A friend related an article in the Wall Street Journal advocating the use of banking restrictions to bring the N Korea regime to its knees - over this hack. Apparently Bush had been using this tactic but pulled back when N Korea made some sort of promise of concession (I assume for their nuclear program, at the time).

But my question is this - how much does the US want to provoke this nuclear armed country ruled by a leader with the ego of a 10 year old?

Along the same lines - Russia is a nuclear armed country capable of reducing the US to ash. Throughout the US cold war with the USSR, the US tread VERY lightly, and fear of nuclear destruction was constantly in the air. The toughest president of my lifetime, Reagan, never intervened when the USSR put down various rebellions in Eastern Europe, and pursued and arms race to bring down the regime instead.

Now the US openly taunts Russia, inflicts serious economic pain through sanctions and bank transaction rules. The US feels that we can intervene in conflicts much closer to the Russian homeland than the Eastern Europe that Reagan wouldn't dare get involved with.

How brazen and unconstrained US policy has become. Does this country not think that our relentless interventionism all around the world is never going to result in a coalition of enemies that can inflict some serious harm against us? Have we forgotten that any country ought to pick its battles very cautiously and carefully, limiting them only to those absolutely critical to our national interest?

- Ed

John Craig said...

Ed --
You make a lot of good points about our priorities and which fights are worth fighting. In defense of this administration -- something I generally don't like to do -- I think we can say that the administration's reaction was to the threat that N. Korea made about bombing movie theaters which would show the film, not just the hacking. I agree the hacking alone is not worth picking a huge fight over. (And so far,their reaction seems to have been proportionate: it looks as if they cut off North Korea' internet.)

I agree that we're playing with fire with their loose cannon of a leader.

With Reagan, it was all about realpolitik. With Obama, it's all about posturing. Obama does things like draw a linen the sand that Syria shouldn't cross, then, when they cross it, he does nothing. it's all about "leading from behind," as if there is such a thing, and putting off hard decisions until they become irrelevant. It's about taking credit for the bin Laden raid, when he reportedly said no to it three times (on the advice of Vaierie Jarrett) before finally agreeing to it. it's about confiding to Dmitri Medvedev that he'll have "more flexibility" after the upcoming election. He views his biggest enemies not as any foreign powers, but as the conservatives back home. But that's the leftist mentality.

And you're right: for us to dictate to Russia what it can and cannot do in the Ukraine would be the equivalent of Russia telling us what we can and cannot do vis-a-vis Mexico.

That said, I actually don't think US policy has become that unconstrained under this administration. Obama has refrained from getting us involved in situations that some of the neocons would have gotten us into. I'm glad we didn't get involved in Syria, at least in a bots-on-the-ground way, even though it was embarrassing that Obama made that line in the sand comment. I'm glad we didn't lead the fight in Libya. I'm glad we haven't yet put soldiers on the ground in Iraq.

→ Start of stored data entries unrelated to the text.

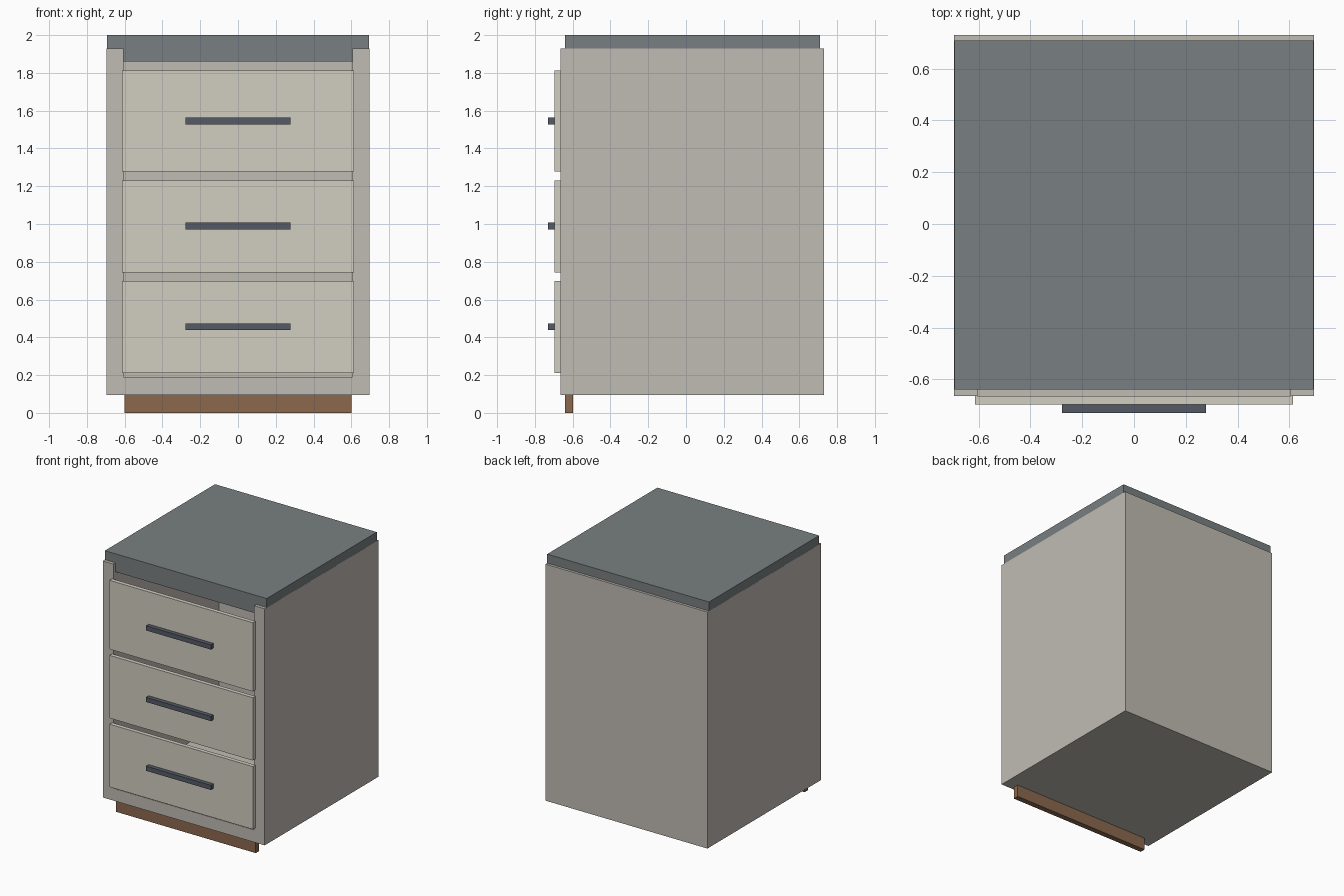
import bpy

if "Cube" in bpy.data.objects:
    bpy.data.objects.remove(bpy.data.objects["Cube"])


def material(name, color):
    mat = bpy.data.materials.new(name)
    mat.diffuse_color = (*color, 1.0)
    mat.use_nodes = True
    mat.node_tree.nodes["Principled BSDF"].inputs["Base Color"].default_value = mat.diffuse_color
    return mat


def box(name, xs, ys, zs, mat=None):
    """Box from (min, max) ranges on each axis, with clean transforms."""
    centre = [(r[0] + r[1]) / 2 for r in (xs, ys, zs)]
    size = [r[1] - r[0] for r in (xs, ys, zs)]
    bpy.ops.mesh.primitive_cube_add(size=1, location=centre)
    obj = bpy.context.object
    obj.name = obj.data.name = name
    obj.scale = size
    bpy.ops.object.transform_apply(location=False, rotation=False, scale=True)
    if mat:
        obj.data.materials.append(mat)
    return obj


body_mat = material("body_paint", (0.53, 0.50, 0.456))
drawer_mat = material("drawer_paint", (0.64, 0.61, 0.53))
top_mat = material("slate", (0.19, 0.215, 0.22))
handle_mat = material("dark_metal", (0.09, 0.105, 0.13))
wood_mat = material("wood", (0.26, 0.14, 0.075))

# Hollow carcass, open at the front and under the worktop
carcass = box("carcass", (-0.695, 0.695), (-0.665, 0.73), (0.095, 1.93), body_mat)
cutter = box("carcass_cutter", (-0.605, 0.605), (-0.9, 0.63), (0.19, 2.2), body_mat)
cutter.hide_render = True
hollow = carcass.modifiers.new("hollow", 'BOOLEAN')
hollow.operation = 'DIFFERENCE'
hollow.solver = 'EXACT'
hollow.object = cutter
bpy.context.view_layer.objects.active = carcass
bpy.ops.object.modifier_apply(modifier=hollow.name)
bpy.data.objects.remove(cutter)

# Worktop sunk into the top of the carcass
box("worktop", (-0.6945, 0.6945), (-0.64, 0.71), (1.86, 2.0), top_mat)

# Plinth board under the front edge
box("plinth", (-0.60, 0.60), (-0.64, -0.597), (0.0, 0.095), wood_mat)

# Drawer fronts with bar handles: (bottom, top, handle centre)
drawers = [("bottom", 0.21, 0.697, 0.456),
           ("middle", 0.744, 1.231, 0.99),
           ("top", 1.279, 1.813, 1.545)]
for label, low, high, grip in drawers:
    box(f"{label}_drawer_front", (-0.615, 0.615), (-0.697, -0.665), (low, high), drawer_mat)
    box(f"{label}_handle", (-0.278, 0.278), (-0.73, -0.697), (grip - 0.018, grip + 0.018), handle_mat)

I agree, though, that our only battles should be those which affect our national interest, not battles where we want to interfere for ideological reasons.

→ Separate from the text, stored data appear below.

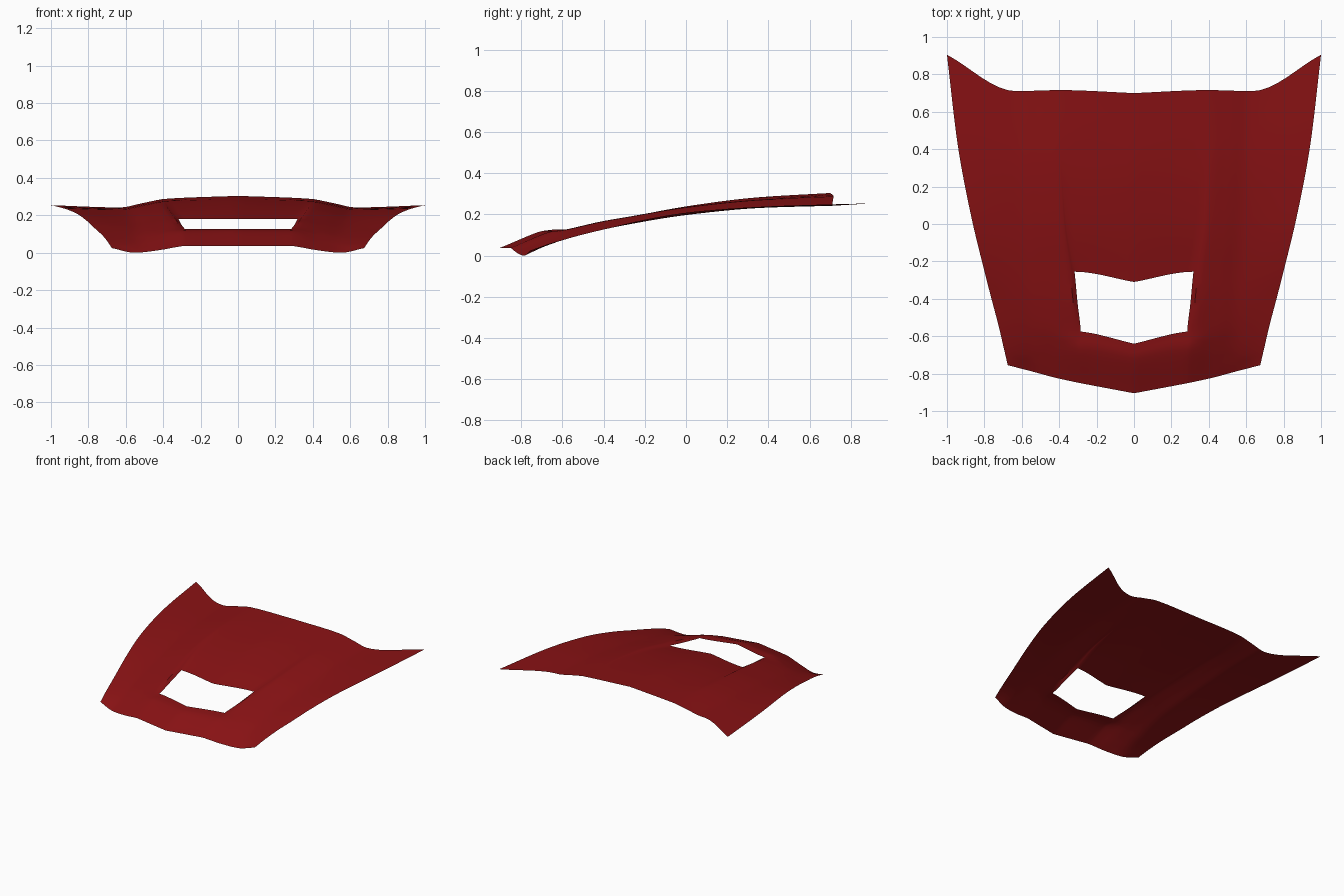
import bpy, bmesh

if "Cube" in bpy.data.objects:
    bpy.data.objects.remove(bpy.data.objects["Cube"])

# Guide curves running front to back over the right half: (x, y, z) at shared stations
centre = [(0, -.905, .040), (0, -.70, .122), (0, -.64, .130), (0, -.47, .152),
          (0, -.31, .183), (0, 0, .242), (0, .35, .286), (0, .70, .307)]
scoop_side = [(.28, -.852, .040), (.285, -.65, .121), (.285, -.575, .129), (.302, -.42, .152),
              (.318, -.255, .183), (.363, 0, .233), (.39, .38, .276), (.40, .716, .290)]
ridge = [(.305, -.847, .037), (.31, -.65, .118), (.31, -.573, .132), (.325, -.42, .167),
         (.343, -.255, .196), (.375, 0, .238), (.396, .38, .276), (.407, .716, .289)]
slope = [(.42, -.822, .017), (.43, -.67, .077), (.44, -.57, .110), (.45, -.42, .146),
         (.46, -.26, .178), (.48, 0, .222), (.505, .38, .257), (.515, .713, .267)]
valley = [(.55, -.787, .003), (.56, -.68, .050), (.565, -.56, .090), (.57, -.41, .128),
          (.58, -.26, .158), (.60, 0, .200), (.62, .37, .235), (.63, .71, .245)]
side_edge = [(.675, -.755, .028), (.697, -.66, .062), (.725, -.54, .096), (.762, -.40, .130),
             (.803, -.24, .169), (.868, .03, .215), (.942, .42, .243), (1, .905, .257)]
guides = [centre, scoop_side, ridge, slope, valley, side_edge]
COLS = [10, 2, 4, 5, 8]      # subdivisions between guides
ROWS = 6                     # subdivisions between stations


def smooth_value(xs, ys, x):
    """Monotone cubic interpolation, free of overshoot."""
    n = len(xs)
    h = [xs[i + 1] - xs[i] for i in range(n - 1)]
    d = [(ys[i + 1] - ys[i]) / h[i] for i in range(n - 1)]
    m = [d[0]]
    for i in range(1, n - 1):
        if d[i - 1] * d[i] <= 0:
            m.append(0)
        else:
            a, b = 2 * h[i] + h[i - 1], h[i] + 2 * h[i - 1]
            m.append((a + b) / (a / d[i - 1] + b / d[i]))
    m.append(d[-1])
    k = 0
    while k < n - 2 and x > xs[k + 1]:
        k += 1
    t = (x - xs[k]) / h[k]
    return ((2 * t**3 - 3 * t**2 + 1) * ys[k] + (t**3 - 2 * t**2 + t) * h[k] * m[k]
            + (3 * t**2 - 2 * t**3) * ys[k + 1] + (t**3 - t**2) * h[k] * m[k + 1])


# Loft the half panel across the guides
bm = bmesh.new()
stations = list(range(len(centre)))
grid = []
for r in range((len(centre) - 1) * ROWS + 1):
    s = r / ROWS
    pts = [[smooth_value(stations, [p[a] for p in g], s) for a in range(3)] for g in guides]
    xs, ys, zs = zip(*pts)
    row = []
    for k, n in enumerate(COLS):
        last = k == len(COLS) - 1
        for i in range(n + last):
            x = xs[k] + (xs[k + 1] - xs[k]) * i / n
            row.append(bm.verts.new((x, smooth_value(xs, ys, x), smooth_value(xs, zs, x))))
    grid.append(row)

# Skin it, leaving the scoop opening between stations 2 and 4
for r in range(len(grid) - 1):
    for c in range(len(grid[0]) - 1):
        if 2 * ROWS <= r < 4 * ROWS and c < COLS[0]:
            continue
        bm.faces.new((grid[r][c], grid[r][c + 1], grid[r + 1][c + 1], grid[r + 1][c]))
bmesh.ops.delete(bm, geom=[v for v in bm.verts if not v.link_faces], context='VERTS')
low = min(v.co.z for v in bm.verts)
bmesh.ops.translate(bm, verts=bm.verts, vec=(0, 0, -low))

# Hood panel object
mesh = bpy.data.meshes.new("hood_panel")
bm.to_mesh(mesh)
bm.free()
hood = bpy.data.objects.new("hood_panel", mesh)
bpy.context.collection.objects.link(hood)
paint = bpy.data.materials.new("dark_red_paint")
paint.diffuse_color = (0.25, 0.006, 0.007, 1)
paint.use_nodes = True
paint.node_tree.nodes["Principled BSDF"].inputs["Base Color"].default_value = paint.diffuse_color
mesh.materials.append(paint)

bpy.context.view_layer.objects.active = hood
hood.select_set(True)
bpy.ops.object.shade_smooth_by_angle(angle=0.6)
mirror = hood.modifiers.new("mirror_half", 'MIRROR')
mirror.use_clip = True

Steven said...


a point about North Korea: they have a nuclear warhead but they probably don't have the capability to mount it on a missile that can deliver it long range. Imagine living in a world where N Korea genuinely has the ability to reduce major US cities to ash.

Happy Christmas to all. The children of affluent South Korea will be waking up to presents about now.

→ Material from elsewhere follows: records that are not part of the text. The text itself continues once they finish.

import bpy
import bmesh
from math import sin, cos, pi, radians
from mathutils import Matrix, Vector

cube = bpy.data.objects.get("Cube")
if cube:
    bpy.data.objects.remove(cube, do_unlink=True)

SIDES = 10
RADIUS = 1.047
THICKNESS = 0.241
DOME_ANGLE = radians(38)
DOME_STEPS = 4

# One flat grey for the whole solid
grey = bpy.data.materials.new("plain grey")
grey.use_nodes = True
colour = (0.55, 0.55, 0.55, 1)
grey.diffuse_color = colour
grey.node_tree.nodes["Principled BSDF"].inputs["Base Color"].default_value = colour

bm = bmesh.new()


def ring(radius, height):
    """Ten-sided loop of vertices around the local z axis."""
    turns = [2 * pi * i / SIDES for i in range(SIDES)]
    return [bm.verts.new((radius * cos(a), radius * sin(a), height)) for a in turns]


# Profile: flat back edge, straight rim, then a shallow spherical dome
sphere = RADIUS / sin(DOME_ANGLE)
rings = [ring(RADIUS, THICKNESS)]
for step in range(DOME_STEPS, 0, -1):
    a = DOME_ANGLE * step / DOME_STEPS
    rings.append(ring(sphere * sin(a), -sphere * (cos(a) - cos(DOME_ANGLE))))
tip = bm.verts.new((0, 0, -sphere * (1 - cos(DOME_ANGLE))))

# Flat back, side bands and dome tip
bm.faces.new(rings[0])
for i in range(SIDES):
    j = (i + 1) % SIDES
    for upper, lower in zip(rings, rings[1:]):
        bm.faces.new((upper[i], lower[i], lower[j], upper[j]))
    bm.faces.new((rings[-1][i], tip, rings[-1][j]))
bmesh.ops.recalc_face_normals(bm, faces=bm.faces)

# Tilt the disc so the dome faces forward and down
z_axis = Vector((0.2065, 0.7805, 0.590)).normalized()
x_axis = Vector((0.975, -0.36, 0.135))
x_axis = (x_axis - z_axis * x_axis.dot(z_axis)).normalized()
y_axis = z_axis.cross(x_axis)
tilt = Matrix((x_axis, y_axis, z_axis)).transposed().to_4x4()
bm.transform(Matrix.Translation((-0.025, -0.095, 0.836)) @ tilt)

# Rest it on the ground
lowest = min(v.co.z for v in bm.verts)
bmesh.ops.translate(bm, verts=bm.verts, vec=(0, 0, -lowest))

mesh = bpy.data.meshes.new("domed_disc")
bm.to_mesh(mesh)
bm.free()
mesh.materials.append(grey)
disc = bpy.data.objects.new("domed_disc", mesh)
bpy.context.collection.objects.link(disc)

Steven said...

Sorry in advance if I forgot to delete the space on my post! I have a horrible feeling there is a big one.

John Craig said...

Steven --
No problem. Merry Christmas.